Tale Of The Covert Tape: Falwell Secretly Records Meeting With Mayor

Liberty University Chancellor Jerry Falwell Jr. stirred up controversy in Lynchburg in late March after admitting he had secretly videotaped a meeting with local officials.

Falwell arranged a surreptitious recording of a meeting he and other university officials held with Lynchburg Mayor Joan Foster and the city manager, reported the Lynchburg News & Advance.

The newspaper said Falwell signed off on the recording, which was made by concealing a camera behind some books.

Local officials were not pleased.

“It bothers me they taped us without telling us,” Foster said. “I went over there with a huge trust factor and a sincere heart. I’m trying to build our relationship.”

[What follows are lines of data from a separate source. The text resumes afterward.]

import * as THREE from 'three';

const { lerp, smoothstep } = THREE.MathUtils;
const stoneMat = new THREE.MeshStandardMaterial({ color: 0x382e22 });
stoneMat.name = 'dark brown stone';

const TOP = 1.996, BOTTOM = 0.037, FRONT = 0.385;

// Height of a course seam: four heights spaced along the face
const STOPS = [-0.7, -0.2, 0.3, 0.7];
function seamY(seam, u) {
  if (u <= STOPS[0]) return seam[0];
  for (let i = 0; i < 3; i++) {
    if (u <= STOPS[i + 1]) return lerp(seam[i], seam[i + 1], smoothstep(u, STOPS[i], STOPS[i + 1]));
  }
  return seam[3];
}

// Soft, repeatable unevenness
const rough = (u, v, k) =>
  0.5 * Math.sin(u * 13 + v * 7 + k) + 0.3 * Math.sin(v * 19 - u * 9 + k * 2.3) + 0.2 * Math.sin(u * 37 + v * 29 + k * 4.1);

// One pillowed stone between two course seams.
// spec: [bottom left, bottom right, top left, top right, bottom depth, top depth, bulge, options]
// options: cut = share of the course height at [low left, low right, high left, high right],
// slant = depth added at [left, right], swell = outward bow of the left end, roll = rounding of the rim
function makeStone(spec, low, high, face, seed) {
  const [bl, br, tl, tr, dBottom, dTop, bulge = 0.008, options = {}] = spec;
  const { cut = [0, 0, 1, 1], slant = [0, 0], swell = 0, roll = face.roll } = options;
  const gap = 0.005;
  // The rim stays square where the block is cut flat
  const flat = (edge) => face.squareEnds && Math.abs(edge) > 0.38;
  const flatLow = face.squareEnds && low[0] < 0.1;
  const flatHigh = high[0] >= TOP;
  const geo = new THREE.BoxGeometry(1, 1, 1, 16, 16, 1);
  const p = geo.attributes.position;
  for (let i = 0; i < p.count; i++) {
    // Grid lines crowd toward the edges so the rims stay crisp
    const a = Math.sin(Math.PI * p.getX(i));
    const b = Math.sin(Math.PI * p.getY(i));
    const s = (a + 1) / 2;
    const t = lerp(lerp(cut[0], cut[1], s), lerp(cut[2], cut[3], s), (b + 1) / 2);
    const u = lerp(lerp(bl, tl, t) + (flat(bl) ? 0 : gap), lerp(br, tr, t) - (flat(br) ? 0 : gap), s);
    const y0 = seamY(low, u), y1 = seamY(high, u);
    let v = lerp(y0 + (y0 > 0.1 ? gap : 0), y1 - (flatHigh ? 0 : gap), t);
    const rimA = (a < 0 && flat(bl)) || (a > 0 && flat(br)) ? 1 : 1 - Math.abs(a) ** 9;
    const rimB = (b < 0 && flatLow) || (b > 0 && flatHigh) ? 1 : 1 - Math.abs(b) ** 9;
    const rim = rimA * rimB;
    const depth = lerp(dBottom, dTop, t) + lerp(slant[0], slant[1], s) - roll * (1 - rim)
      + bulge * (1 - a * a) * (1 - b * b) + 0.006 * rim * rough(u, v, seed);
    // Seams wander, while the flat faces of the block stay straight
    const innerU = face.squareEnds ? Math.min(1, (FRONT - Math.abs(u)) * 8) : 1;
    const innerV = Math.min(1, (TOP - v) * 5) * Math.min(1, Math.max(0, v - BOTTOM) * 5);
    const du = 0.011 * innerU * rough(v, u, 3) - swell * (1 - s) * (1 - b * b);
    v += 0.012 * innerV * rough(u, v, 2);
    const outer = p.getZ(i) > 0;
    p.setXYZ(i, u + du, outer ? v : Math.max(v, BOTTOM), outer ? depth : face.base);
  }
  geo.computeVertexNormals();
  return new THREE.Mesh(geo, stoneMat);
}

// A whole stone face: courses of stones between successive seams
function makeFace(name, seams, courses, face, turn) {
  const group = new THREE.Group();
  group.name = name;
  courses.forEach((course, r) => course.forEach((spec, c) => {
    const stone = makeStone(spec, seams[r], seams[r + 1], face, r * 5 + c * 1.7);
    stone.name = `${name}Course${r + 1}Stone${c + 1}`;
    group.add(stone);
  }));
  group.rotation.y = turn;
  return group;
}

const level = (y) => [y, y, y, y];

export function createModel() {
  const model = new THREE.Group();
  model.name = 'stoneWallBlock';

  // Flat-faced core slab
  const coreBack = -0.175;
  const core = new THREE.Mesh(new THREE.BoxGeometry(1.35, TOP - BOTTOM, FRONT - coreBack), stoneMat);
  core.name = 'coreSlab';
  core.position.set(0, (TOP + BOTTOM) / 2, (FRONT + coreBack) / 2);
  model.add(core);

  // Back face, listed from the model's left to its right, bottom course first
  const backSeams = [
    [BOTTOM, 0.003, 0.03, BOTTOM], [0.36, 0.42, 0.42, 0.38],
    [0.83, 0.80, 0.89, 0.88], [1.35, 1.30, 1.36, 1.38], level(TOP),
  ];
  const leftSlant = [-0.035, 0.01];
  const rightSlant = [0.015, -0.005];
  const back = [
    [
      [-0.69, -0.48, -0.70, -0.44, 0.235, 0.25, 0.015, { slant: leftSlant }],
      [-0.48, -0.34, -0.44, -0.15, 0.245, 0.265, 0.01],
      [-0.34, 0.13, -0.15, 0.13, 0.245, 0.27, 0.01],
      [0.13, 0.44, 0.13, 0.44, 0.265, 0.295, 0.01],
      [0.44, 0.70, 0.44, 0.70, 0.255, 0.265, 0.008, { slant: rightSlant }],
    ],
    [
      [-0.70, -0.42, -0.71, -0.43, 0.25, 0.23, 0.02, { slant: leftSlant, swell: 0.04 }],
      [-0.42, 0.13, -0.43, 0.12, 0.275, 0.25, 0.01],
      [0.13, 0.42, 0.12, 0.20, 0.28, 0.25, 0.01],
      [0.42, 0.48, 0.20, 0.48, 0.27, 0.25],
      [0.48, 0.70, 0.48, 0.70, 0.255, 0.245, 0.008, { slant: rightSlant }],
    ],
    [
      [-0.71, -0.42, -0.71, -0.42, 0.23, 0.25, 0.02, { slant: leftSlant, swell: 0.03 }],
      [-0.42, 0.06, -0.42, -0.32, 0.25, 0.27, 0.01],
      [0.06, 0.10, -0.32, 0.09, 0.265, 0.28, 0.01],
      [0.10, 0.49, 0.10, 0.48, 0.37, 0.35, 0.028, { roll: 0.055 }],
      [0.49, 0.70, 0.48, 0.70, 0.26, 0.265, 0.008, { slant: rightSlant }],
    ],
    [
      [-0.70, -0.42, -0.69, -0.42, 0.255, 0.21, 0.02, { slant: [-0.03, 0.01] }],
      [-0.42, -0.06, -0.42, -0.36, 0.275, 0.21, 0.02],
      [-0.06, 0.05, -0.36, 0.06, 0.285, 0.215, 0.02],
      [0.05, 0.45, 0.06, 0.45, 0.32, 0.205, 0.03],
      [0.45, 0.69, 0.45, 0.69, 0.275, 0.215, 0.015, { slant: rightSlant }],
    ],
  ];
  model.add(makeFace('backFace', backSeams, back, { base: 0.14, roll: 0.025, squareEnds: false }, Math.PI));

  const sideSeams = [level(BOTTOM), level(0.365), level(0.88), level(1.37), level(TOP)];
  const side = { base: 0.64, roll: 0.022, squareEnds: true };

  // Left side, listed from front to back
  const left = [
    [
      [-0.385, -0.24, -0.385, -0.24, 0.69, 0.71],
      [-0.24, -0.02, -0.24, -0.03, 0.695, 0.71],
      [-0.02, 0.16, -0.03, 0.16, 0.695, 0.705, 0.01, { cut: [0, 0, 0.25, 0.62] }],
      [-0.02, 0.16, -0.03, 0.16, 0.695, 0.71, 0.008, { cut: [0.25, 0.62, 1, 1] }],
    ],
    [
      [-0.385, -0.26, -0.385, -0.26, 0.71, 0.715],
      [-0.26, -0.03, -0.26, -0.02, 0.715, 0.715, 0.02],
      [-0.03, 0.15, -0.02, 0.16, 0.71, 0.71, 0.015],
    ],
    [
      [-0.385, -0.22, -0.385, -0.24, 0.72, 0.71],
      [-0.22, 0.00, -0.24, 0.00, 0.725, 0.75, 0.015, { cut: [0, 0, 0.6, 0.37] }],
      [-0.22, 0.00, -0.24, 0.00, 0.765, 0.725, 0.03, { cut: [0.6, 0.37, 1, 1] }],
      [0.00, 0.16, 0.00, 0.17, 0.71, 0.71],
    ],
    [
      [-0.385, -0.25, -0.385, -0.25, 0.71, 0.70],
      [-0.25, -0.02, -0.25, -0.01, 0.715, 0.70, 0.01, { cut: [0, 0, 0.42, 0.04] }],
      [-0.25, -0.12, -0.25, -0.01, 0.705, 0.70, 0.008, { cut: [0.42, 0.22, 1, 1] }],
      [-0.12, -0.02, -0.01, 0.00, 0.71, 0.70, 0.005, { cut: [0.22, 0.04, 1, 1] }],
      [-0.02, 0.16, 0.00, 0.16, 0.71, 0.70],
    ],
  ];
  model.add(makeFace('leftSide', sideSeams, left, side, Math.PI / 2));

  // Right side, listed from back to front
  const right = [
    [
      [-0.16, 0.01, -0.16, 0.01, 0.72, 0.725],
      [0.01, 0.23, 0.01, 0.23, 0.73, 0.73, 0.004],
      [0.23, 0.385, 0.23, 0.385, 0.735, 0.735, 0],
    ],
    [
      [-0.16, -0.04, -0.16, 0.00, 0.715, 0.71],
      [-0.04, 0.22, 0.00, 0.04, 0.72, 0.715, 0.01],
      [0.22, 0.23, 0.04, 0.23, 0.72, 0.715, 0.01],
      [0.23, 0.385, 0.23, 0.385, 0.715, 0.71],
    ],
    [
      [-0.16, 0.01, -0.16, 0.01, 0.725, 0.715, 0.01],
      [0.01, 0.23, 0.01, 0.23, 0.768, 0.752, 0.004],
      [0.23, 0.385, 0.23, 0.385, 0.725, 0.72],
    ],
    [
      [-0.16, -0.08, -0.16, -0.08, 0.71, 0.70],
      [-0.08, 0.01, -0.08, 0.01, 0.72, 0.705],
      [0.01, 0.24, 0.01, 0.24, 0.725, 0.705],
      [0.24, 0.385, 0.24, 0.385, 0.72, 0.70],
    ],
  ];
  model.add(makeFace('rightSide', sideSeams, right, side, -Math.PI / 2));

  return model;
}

Falwell defended his actions by claiming he was just trying to make sure Lynchburg officials kept promises they had allegedly made to him. Falwell wants to expand Liberty University and has demanded that the council vote to relax zoning requirements so the school can grow.

Falwell claims he was promised that the council would quickly vote 7-0 in his favor on the zoning issue. To make sure, he said, he arranged to have the meeting recorded.

Foster and City Manager Kimball Payne say they made no such promise to Falwell. The videotape was released, but the audio quality is poor and it’s impossible to tell what was said in parts.

Falwell has refused to apologize or admit he was in the wrong.

“So many people are trying to say this was a political maneuver with the timing or that we’re trying to fire a shot over the bow of the council, but that had nothing to do with it,” Falwell said.

Critics are skeptical of that claim. Falwell has been openly boasting about his plan to use LU students to take over Lynchburg’s city council and stack it with candidates who will do what he wants.

In November of 2009, LU students were the deciding factor in a close race for a House of Delegates seat for the Lynchburg area. Due to Falwell’s machinations, incumbent Democrat Shannon Valentine lost her race with Republican Scott Garrett by about 200 votes. (See “Big Brother,” April 2010 Church & State.)

With controversy growing over the covert taping, Falwell called an unusual press conference April 8. He read a statement insisting that the flap over the tape is a “diversion.” He also complained that he is “vilified in the press.”

Falwell then left the room without taking questions.